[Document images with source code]
..............................
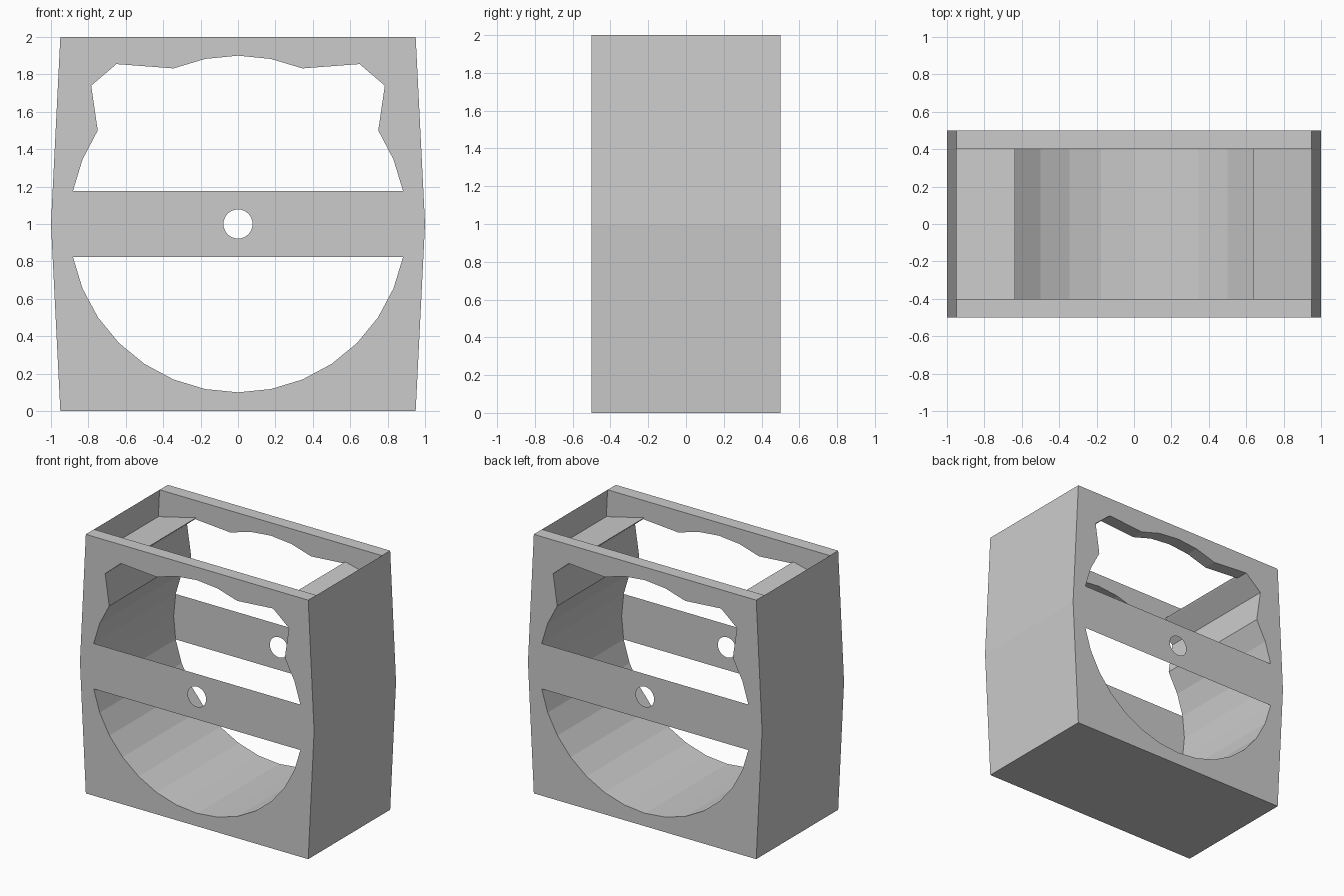
import bpy
from math import sin, cos, pi

if "Cube" in bpy.data.objects:
    bpy.data.objects.remove(bpy.data.objects["Cube"])

STEP = pi / 16      # 32-sided main opening
R = 0.9


def arc(first, last):
    """Points of the main opening, counted from straight down, anticlockwise."""
    return [(R * sin(i * STEP), 1 - R * cos(i * STEP)) for i in range(first, last + 1)]


def flip(points):
    return [(-x, z) for x, z in reversed(points)]


def profile(name, loops, half_depth, y=0, turn=0):
    """Fill closed x/z outlines (inner ones become holes) and extrude along y."""
    curve = bpy.data.curves.new(name, 'CURVE')
    curve.dimensions = '2D'
    curve.fill_mode = 'BOTH'
    curve.extrude = half_depth
    for loop in loops:
        spline = curve.splines.new('POLY')
        spline.points.add(len(loop) - 1)
        for point, (x, z) in zip(spline.points, loop):
            point.co = (x, z, 0, 1)
        spline.use_cyclic_u = True
    obj = bpy.data.objects.new(name, curve)
    bpy.context.collection.objects.link(obj)
    obj.location.y = y
    obj.rotation_euler = (pi / 2, 0, turn)
    bpy.ops.object.select_all(action='DESELECT')
    obj.select_set(True)
    bpy.context.view_layer.objects.active = obj
    bpy.ops.object.convert(target='MESH')
    for poly in obj.data.polygons:
        poly.use_smooth = False
    return obj


outer = [(-0.95, 0), (0.95, 0), (1, 1), (0.95, 2), (-0.95, 2), (-1, 1)]

# Opening: round below, with two ear-like corners above
lower = arc(-10, 10) 
corner_steps = [(0.75, 1.5), (0.785, 1.74), (0.65, 1.855), (0.345, 1.832)]
lower = arc(-9, 9)
lower = [(-R * sin(10 * STEP), 1 - R * cos(10 * STEP))] + lower
lower = lower[1:] if lower[0][1] > 2 else lower
round_part = arc(-10, 10)
opening = round_part + corner_steps + arc(15, 17) + flip(corner_steps)

# Front and back panels
for name, side in (("front_panel", -1), ("back_panel", 1)):
    profile(name, [outer, opening], 0.05, side * 0.45)

# Middle body: the tunnel walls, ending in sloped ledges under the open top
ledge = [(1, 1), (0.9605, 1.79), (0.636, 1.868), (0.65, 1.855), (0.785, 1.74), (0.75, 1.5)]
profile("middle_body", [[(-0.95, 0), (0.95, 0)] + ledge + arc(-10, 10)[::-1] + flip(ledge)], 0.4)

# Thin side walls above the ledges
for name, s in (("left_side_wall", -1), ("right_side_wall", 1)):
    mesh = bpy.data.meshes.new(name)
    ring = [(s * 0.9605, -0.4, 1.79), (s * 0.9605, 0.4, 1.79),
            (s * 0.95, 0.4, 2), (s * 0.95, -0.4, 2)]
    mesh.from_pydata(ring, [], [(0, 1, 2, 3) if s > 0 else (3, 2, 1, 0)])
    bpy.context.collection.objects.link(bpy.data.objects.new(name, mesh))

# Flat cross bars with a round hole, flush with the outer faces
bar = arc(7, 9) + flip(arc(7, 9))
hole = [(0.078 * cos(i * STEP), 1 + 0.078 * sin(i * STEP)) for i in range(32)]
profile("front_bar", [bar, hole], 0, -0.5)
profile("back_bar", [bar, hole], 0, 0.5, pi)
..............................
**PROBLEM:**
Copy, exactly and only, the lines above that begin with the one containing "# Middle body: the" and finish with the one containing "# Thin side walls above the ledges".

**RESPONSE AREA:**
# Middle body: the tunnel walls, ending in sloped ledges under the open top
ledge = [(1, 1), (0.9605, 1.79), (0.636, 1.868), (0.65, 1.855), (0.785, 1.74), (0.75, 1.5)]
profile("middle_body", [[(-0.95, 0), (0.95, 0)] + ledge + arc(-10, 10)[::-1] + flip(ledge)], 0.4)

# Thin side walls above the ledges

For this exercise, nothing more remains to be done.